Called to Serve


You have probably seen them around, riding bikes, knocking on your door? These young people are Missionaries, for The Church of Jesus Christ of Latter-day Saints. I have this special place in my heart for them. They are truly amazing and its not because of their faith, although I am partial. These young people choose to serve missions they give up two years of their young adulthood to serve the lord. 

Do you know these missionaries in most cases pay for their own missions, thats right. Lots of them plan ahead and save their hard earned minimum wage to go serve the lord.  Are you that self-disciplined? I know I wasn't at that age. Not only do they sacrifice time, and money, they give up anything and everything that would separate them from the spirit of the lord. This includes moving to an are you aren't familiar with, leaving your family and friends possible all you have ever known. Following a strict schedule and seeking the spirit in all things 

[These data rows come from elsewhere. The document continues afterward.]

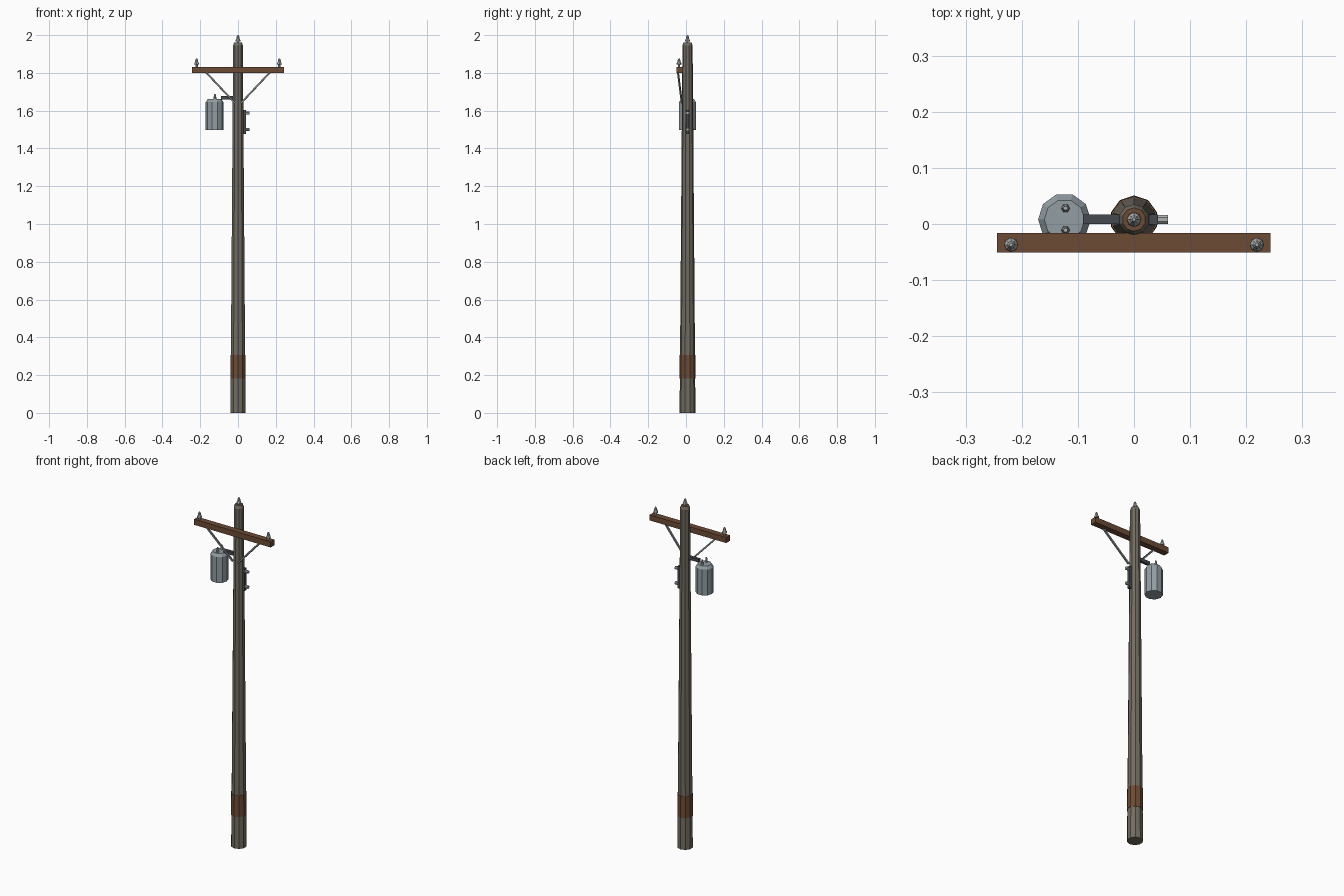
import bpy, bmesh, math
from mathutils import Vector, Matrix

if "Cube" in bpy.data.objects:
    bpy.data.objects.remove(bpy.data.objects["Cube"])

CY = 0.008  # pole axis in y


def mat(name, r, g, b):
    m = bpy.data.materials.new(name)
    m.diffuse_color = (r, g, b, 1)
    m.use_nodes = True
    m.node_tree.nodes["Principled BSDF"].inputs["Base Color"].default_value = m.diffuse_color
    return m


WOOD = mat("weathered wood", 0.17, 0.15, 0.12)
BROWN = mat("brown timber", 0.15, 0.07, 0.035)
TANK = mat("tank grey", 0.29, 0.34, 0.37)
DARK = mat("dark steel", 0.06, 0.068, 0.08)
STEEL = mat("galvanised steel", 0.22, 0.235, 0.25)
CERAMIC = mat("pale ceramic", 0.42, 0.44, 0.43)


def finish(bm, name, *mats):
    bmesh.ops.recalc_face_normals(bm, faces=bm.faces)
    me = bpy.data.meshes.new(name)
    bm.to_mesh(me)
    bm.free()
    ob = bpy.data.objects.new(name, me)
    bpy.context.collection.objects.link(ob)
    for m in mats:
        me.materials.append(m)
    return ob


def lathe(name, profile, loc, sides, material, start=0.0, axis='Z'):
    """Capped, flat-faced turned shape from (radius, height) pairs."""
    bm = bmesh.new()
    rings = []
    for r, h in profile:
        ring = []
        for i in range(sides):
            a = start + 2 * math.pi * i / sides
            ring.append(bm.verts.new((r * math.cos(a), r * math.sin(a), h)))
        rings.append(ring)
    for lo, hi in zip(rings, rings[1:]):
        for i in range(sides):
            j = (i + 1) % sides
            bm.faces.new((lo[i], lo[j], hi[j], hi[i]))
    bm.faces.new(rings[0][::-1])
    bm.faces.new(rings[-1])
    if axis == 'X':
        bm.transform(Matrix.Rotation(math.pi / 2, 4, 'Y'))
    bm.transform(Matrix.Translation(loc))
    return finish(bm, name, material)


def box(name, lo, hi, material):
    bm = bmesh.new()
    lo, hi = Vector(lo), Vector(hi)
    bmesh.ops.create_cube(bm, size=1)
    bm.transform(Matrix.Translation((lo + hi) / 2) @ Matrix.Diagonal((*(hi - lo), 1)))
    return finish(bm, name, material)


def bar(name, a, b, w, material):
    """Square bar between two points."""
    a, b = Vector(a), Vector(b)
    d = b - a
    bm = bmesh.new()
    bmesh.ops.create_cube(bm, size=1)
    bm.transform(Matrix.Translation((a + b) / 2) @ d.to_track_quat('Z', 'Y').to_matrix().to_4x4()
                 @ Matrix.Diagonal((w, w, d.length, 1)))
    return finish(bm, name, material)


# Tapered pole with chamfered top and exposed brown end grain
TURN = math.pi / 2
pole = lathe("pole", [(0.042, 0), (0.027, 1.945), (0.021, 1.962)], (0, CY, 0), 10, WOOD, TURN)
pole.data.materials.append(BROWN)
for p in pole.data.polygons:
    if p.center.z > 1.96 and p.normal.z > 0.9:
        p.material_index = 1

# Brown band near the ground
lathe("pole_band", [(0.0428, 0.182), (0.0418, 0.306)], (0, CY, 0), 10, BROWN, TURN)

# Crossarm
box("crossarm", (-0.244, -0.051, 1.80), (0.243, -0.016, 1.832), BROWN)

# Insulators on the arm ends and pole top
BELL = [(0.006, 0), (0.006, 0.013), (0.013, 0.014), (0.012, 0.022),
        (0.008, 0.030), (0.007, 0.038), (0.003, 0.047)]
for n, loc in (("left", (-0.219, -0.037, 1.83)), ("right", (0.219, -0.037, 1.83)),
               ("top", (0, CY, 1.953))):
    lathe("insulator_" + n, BELL, loc, 8, STEEL if n == "none" else CERAMIC)

# Diagonal braces
for n, s in (("left", -1), ("right", 1)):
    bar("brace_" + n, (s * 0.172, -0.043, 1.806), (s * 0.016, -0.022, 1.64), 0.009, STEEL)

# Transformer tank with chamfered lid and two bushings
lathe("transformer", [(0.047, 1.497), (0.047, 1.645), (0.036, 1.661)], (-0.124, CY, 0), 10, TANK)
for n, y in (("front", -0.011), ("back", 0.028)):
    lathe("bushing_" + n, [(0.008, 0), (0.007, 0.014), (0.004, 0.03)], (-0.122, y, 1.658), 6, CERAMIC)

# Bracket carrying the transformer
box("transformer_bracket", (-0.091, 0, 1.66), (-0.02, 0.017, 1.678), DARK)

# Side plate with two knobs
box("side_plate", (0.024, -0.001, 1.477), (0.043, 0.017, 1.604), DARK)
for n, z in (("lower", 1.50), ("upper", 1.587)):
    lathe("knob_" + n, [(0.009, 0.040), (0.009, 0.061)], (0, CY, z), 8, CERAMIC, math.pi / 8, 'X')
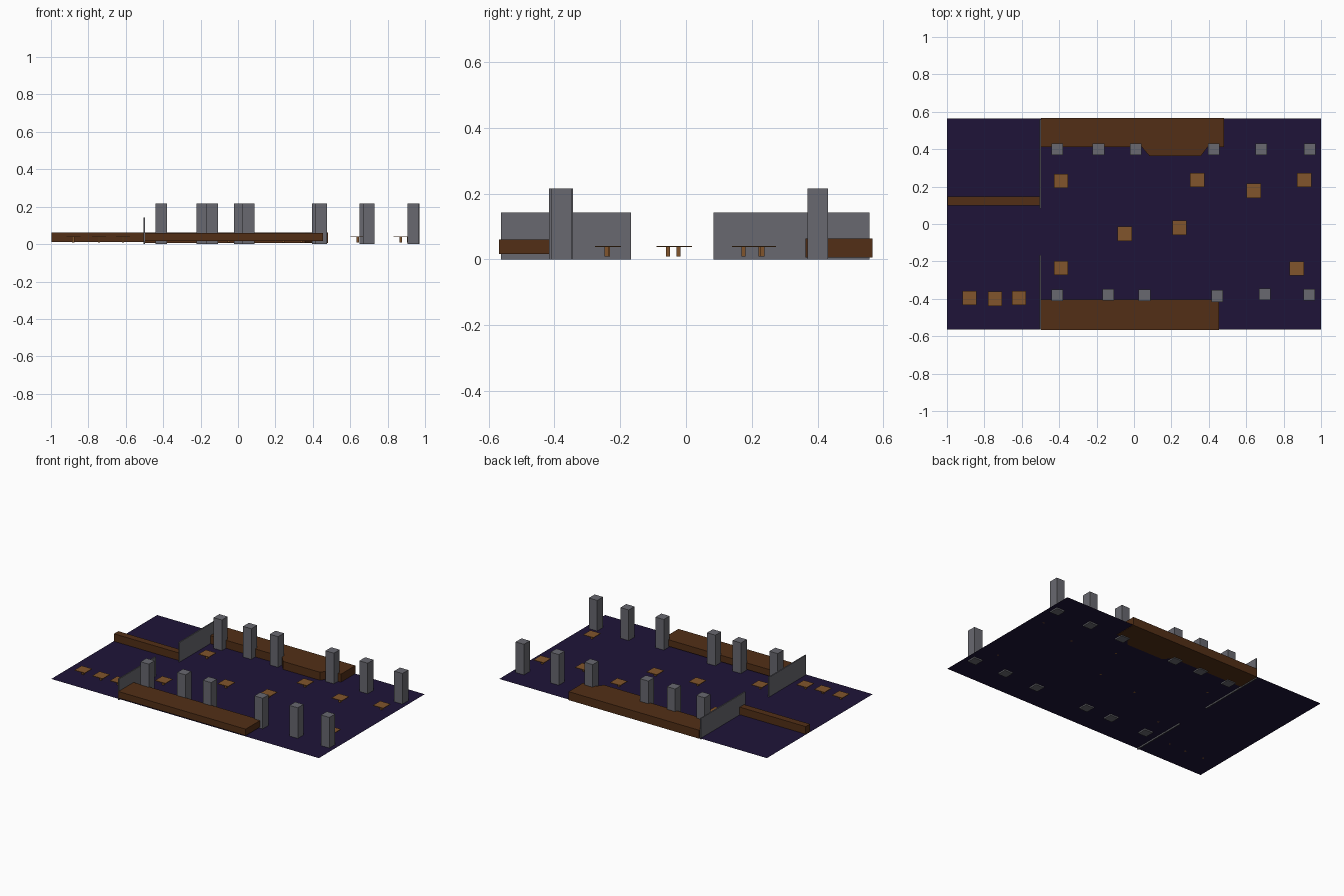
import bpy, bmesh

if "Cube" in bpy.data.objects:
    bpy.data.objects.remove(bpy.data.objects["Cube"])


def material(name, rgb):
    m = bpy.data.materials.new(name)
    m.diffuse_color = (*rgb, 1)
    m.use_nodes = True
    m.node_tree.nodes["Principled BSDF"].inputs["Base Color"].default_value = m.diffuse_color
    return m


PURPLE = material("dark_purple", (0.013, 0.007, 0.04))
BROWN = material("dark_wood", (0.085, 0.028, 0.008))
TAN = material("light_wood", (0.22, 0.09, 0.025))
STONE = material("grey_stone", (0.14, 0.14, 0.16))


def finish(name, bm, mat):
    bmesh.ops.recalc_face_normals(bm, faces=bm.faces)
    mesh = bpy.data.meshes.new(name)
    bm.to_mesh(mesh)
    bm.free()
    mesh.materials.append(mat)
    obj = bpy.data.objects.new(name, mesh)
    bpy.context.collection.objects.link(obj)
    return obj


def prism(bm, outline, z0, z1):
    """Extrude a flat outline from z0 up to z1."""
    face = bm.faces.new([bm.verts.new((x, y, z0)) for x, y in outline])
    up = bmesh.ops.extrude_face_region(bm, geom=[face], use_keep_orig=True)["geom"]
    for v in up:
        if isinstance(v, bmesh.types.BMVert):
            v.co.z = z1


def rect(x0, x1, y0, y1):
    return [(x0, y0), (x1, y0), (x1, y1), (x0, y1)]


def square(x, y, size):
    h = size / 2
    return rect(x - h, x + h, y - h, y + h)


def solid(name, outline, z0, z1, mat):
    bm = bmesh.new()
    prism(bm, outline, z0, z1)
    return finish(name, bm, mat)


# Floor: a single flat sheet, with the pillars and back bar reaching just below it
FLOOR_Z = 0.009
bm = bmesh.new()
bm.faces.new([bm.verts.new((x, y, FLOOR_Z)) for x, y in rect(-1, 1, -0.565, 0.565)])
finish("floor", bm, PURPLE)

# Dividing walls with a doorway between them
solid("divider_wall_back", rect(-0.504, -0.496, 0.083, 0.558), 0, 0.142, STONE)
solid("divider_wall_front", rect(-0.504, -0.496, -0.563, -0.167), 0, 0.142, STONE)

# Counters: the back one has a chamfered bay
solid("back_counter", [(-0.496, 0.567), (-0.496, 0.413), (0.04, 0.413), (0.083, 0.363),
                       (0.357, 0.363), (0.395, 0.413), (0.48, 0.413), (0.48, 0.567)],
      0.006, 0.063, BROWN)
solid("front_counter", rect(-0.496, 0.455, -0.568, -0.405), 0.016, 0.06, BROWN)
solid("side_counter", rect(-0.997, -0.504, 0.1, 0.146), 0.01, 0.061, BROWN)

# Two rows of pillars
pillars = [(-0.41, 0.4), (-0.19, 0.4), (0.01, 0.4), (0.427, 0.4), (0.68, 0.4), (0.94, 0.4),
           (-0.41, -0.38), (-0.137, -0.378), (0.056, -0.38),
           (0.445, -0.385), (0.7, -0.375), (0.938, -0.378)]
for x, y in pillars:
    solid("pillar", square(x, y, 0.062), 0, 0.216, STONE)

# Tables: thin square top on a central post
tables = [(-0.39, 0.23), (0.338, 0.235), (0.64, 0.178), (0.91, 0.235),
          (-0.05, -0.052), (0.243, -0.02), (-0.39, -0.235), (0.87, -0.238),
          (-0.88, -0.395), (-0.743, -0.4), (-0.615, -0.395)]
for x, y in tables:
    bm = bmesh.new()
    prism(bm, square(x, y, 0.076), 0.037, 0.041)
    prism(bm, square(x, y - 0.003, 0.013), FLOOR_Z, 0.037)
    finish("table", bm, TAN)
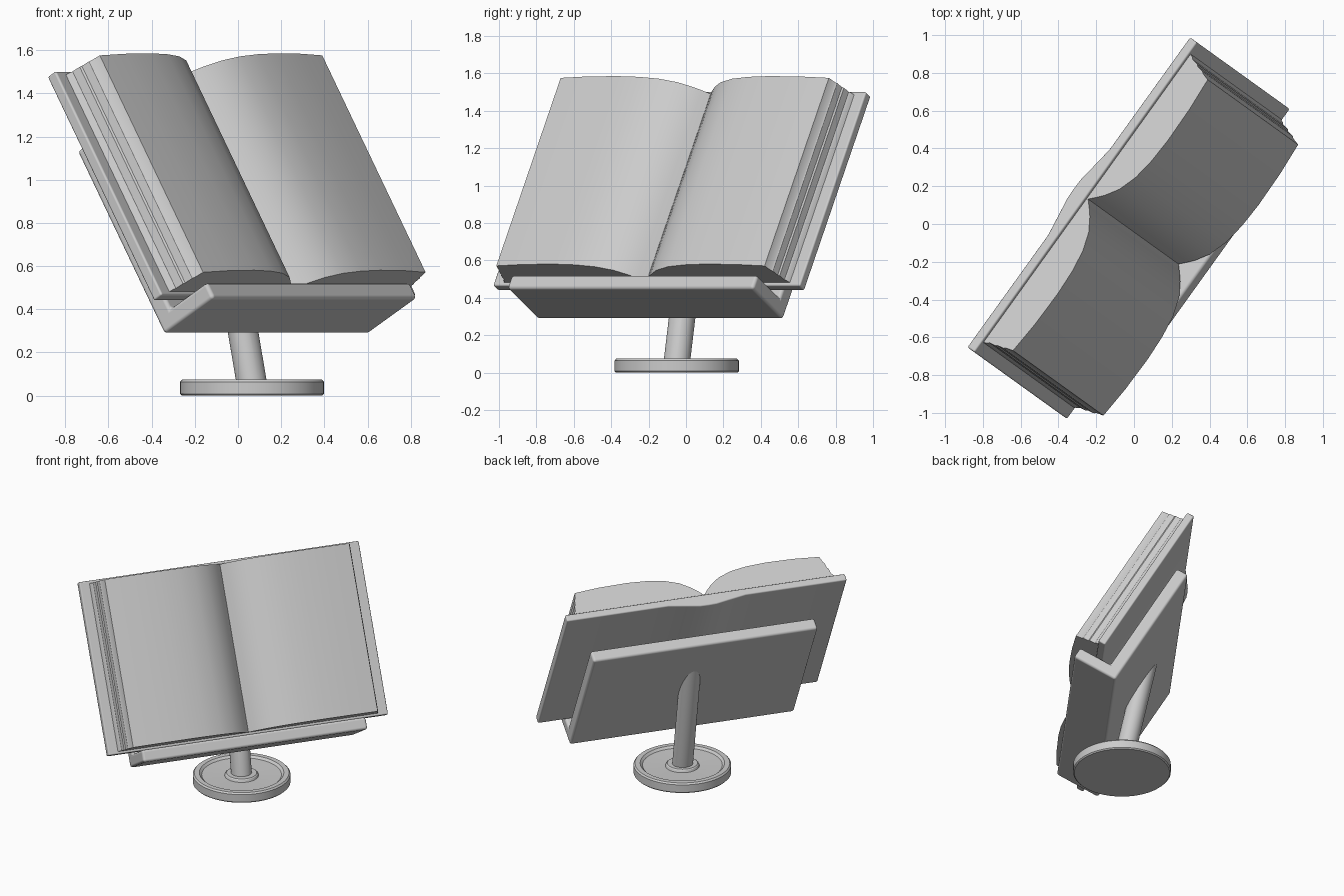
import bpy, bmesh, math
from mathutils import Matrix, Vector

if "Cube" in bpy.data.objects:
    bpy.data.objects.remove(bpy.data.objects["Cube"])

# Tilted frame of the book: local x = width, y = up the page, z = out of the page
FRAME = (Matrix.Translation((-0.04, -0.014, 0.965))
         @ Matrix.Rotation(math.radians(54.3), 4, 'Z')
         @ Matrix.Rotation(math.radians(59.6), 4, 'X'))


def finish(name, bm, matrix=Matrix(), bevel=0.0, angle=32):
    bmesh.ops.recalc_face_normals(bm, faces=bm.faces)
    mesh = bpy.data.meshes.new(name)
    bm.to_mesh(mesh)
    bm.free()
    obj = bpy.data.objects.new(name, mesh)
    bpy.context.collection.objects.link(obj)
    obj.matrix_world = matrix
    bpy.ops.object.select_all(action='DESELECT')
    obj.select_set(True)
    bpy.context.view_layer.objects.active = obj
    bpy.ops.object.shade_smooth_by_angle(angle=math.radians(angle))
    if bevel:
        mod = obj.modifiers.new("soft_edges", 'BEVEL')
        mod.width, mod.segments = bevel, 3
        mod.limit_method = 'ANGLE'
        mod.angle_limit = math.radians(40)
        mod.harden_normals = True
    return obj


def extrude(points, offset):
    """Closed polygon of 3D points swept along offset."""
    bm = bmesh.new()
    face = bm.faces.new([bm.verts.new(p) for p in points])
    new = bmesh.ops.extrude_face_region(bm, geom=[face])["geom"]
    verts = [g for g in new if isinstance(g, bmesh.types.BMVert)]
    bmesh.ops.translate(bm, verts=verts, vec=offset)
    return bm


def mirrored(half):
    """Mirror an open half profile (first point nearest the middle)."""
    return [(-x, z) for x, z in reversed(half)] + [p for p in half if p[0] > 0]


def lathe(profile, steps=64):
    bm = bmesh.new()
    verts = [bm.verts.new((r, 0, z)) for r, z in profile]
    edges = [bm.edges.new(pair) for pair in zip(verts, verts[1:])]
    bmesh.ops.spin(bm, geom=verts + edges, cent=(0, 0, 0), axis=(0, 0, 1),
                   angle=math.tau, steps=steps)
    bmesh.ops.remove_doubles(bm, verts=bm.verts, dist=1e-4)
    return bm


# Cover: flat boards with a spine that bulges backwards
back = mirrored([(0, -0.05), (0.06, -0.048), (0.15, -0.033), (0.28, -0.012), (1.01, -0.012)])
cover = back + [(1.01, 0.042), (-1.01, 0.042)]
finish("book_cover", extrude([(x, -0.603, z) for x, z in cover], (0, 1.203, 0)), FRAME, 0.01)

# Pages: two arched blocks meeting in the gutter, with stepped fore edges
arch = [(0, 0.05), (0.035, 0.088), (0.07, 0.122), (0.14, 0.172), (0.24, 0.210),
        (0.36, 0.230), (0.5, 0.238), (0.7, 0.234), (0.883, 0.219)]
for i in range(3):
    arch += [(0.895 + 0.014 * i, 0.172 - 0.05 * i), (0.903 + 0.014 * i, 0.164 - 0.05 * i)]
arch.append((0.945, 0.03))
finish("pages", extrude([(x, -0.585, z) for x, z in mirrored(arch)], (0, 1.165, 0)), FRAME)

# Tray: L-shaped back board and ledge
ell = [(-0.692, -0.165), (-0.692, 0.165), (-0.607, 0.165),
       (-0.607, -0.075), (0.29, -0.075), (0.29, -0.165)]
finish("tray", extrude([(-0.81, y, z) for y, z in ell], (1.62, 0, 0)), FRAME, 0.018)

# Base: round dish with a raised rim and a collar around the stem
BASE = Vector((0.065, -0.05, 0))
dish = [(0, 0), (0.325, 0), (0.333, 0.008), (0.333, 0.064), (0.323, 0.075), (0.288, 0.075),
        (0.272, 0.060), (0.116, 0.055), (0.110, 0.070), (0.103, 0.075), (0, 0.075)]
finish("base", lathe(dish), Matrix.Translation(BASE))

# Stem: leaning cylinder whose top is cut to end inside the back board
axis = Vector((-0.17, 0.12, 1))
bm = bmesh.new()
bmesh.ops.create_cone(bm, cap_ends=True, segments=40, radius1=0.071, radius2=0.071, depth=1)
normal = FRAME.to_3x3() @ Vector((0, 0, 1))
plane = FRAME @ Vector((0, 0, -0.12))
for v in bm.verts:
    top = v.co.z > 0
    v.co = BASE + Vector((v.co.x, v.co.y, 0.05)) + axis * 0.0
    if top:
        v.co += axis * ((plane - v.co).dot(normal) / axis.dot(normal))
finish("stem", bm)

FACT: Following the pattern Jesus Christ established in the New Testament, full-time Mormon missionaries are sent out two by two (see Mark 6:7) to teach the gospel through lessons and service for 18 to 24 months. Men can serve at 18, women at 19; each funds his or her missionary service (an approximate cost of $10,000 to $12,000), sometimes with the help of family and friends. As Christ taught, these missionaries find greater purpose in their lives as they focus on the needs of others.






A Typical Day
Missionaries are up by 6:30 every morning. They spend all day, every day with an assigned companion (companion changes occur every couple of months). Each companionship spends several hours every morning studying the teachings of Jesus Christ and discussing that day’s planned teaching appointments.
The morning routine also includes language practice for those missionaries assigned to speak a second language. After the morning routine, missionaries meet with individuals in a wide variety of settings until 9 p.m., with a short break in between for lunch and dinner. Depending on location, they can travel by foot, bike, car, bus or other means. They talk with people on the street and in their homes, discussing basic Mormon beliefs and answering questions. And because many people prefer to connect online, missionaries also use the Internet and digital devices in their ministry.
Missionaries visit those of other faiths and Church members in need of an uplifting message.Missionaries provide community service such as disaster cleanup (like the aforementioned Hurricane Sandy effort), teaching English and visiting the elderly. “We help anybody and everybody,” Sister Allen says. After Hurricane Sandy, Mormon missionaries made an effort to not only help fellow Mormons but also, Sister Allen says, “to help their neighbors and to help anybody within their area.” The collective number of yearly service hours given by these 75,000 young men and women is in the millions.
Missionaries also take a few hours one day a week for personal tasks, such as laundry, cleaning, grocery shopping and writing to family via email. 
Focusing more on others is not easy for anybody, especially teenagers and young adults. “That’s usually a period of our lives when we’re quite self-absorbed,” President Calderwood says. “These missionaries give up all of that.”
This results in missionaries becoming more concerned about what’s happening to their fellow man than they are about themselves. Such service builds a “good foundation for their lives to become good spouses, good fathers, good mothers and very good in their communities,”



Watch This 

1 Happy Thoughts:

Sara Whetten said...

Their is another video Called women called served. I could not upload it. here is the link http://youtu.be/z1EsaQr0TF4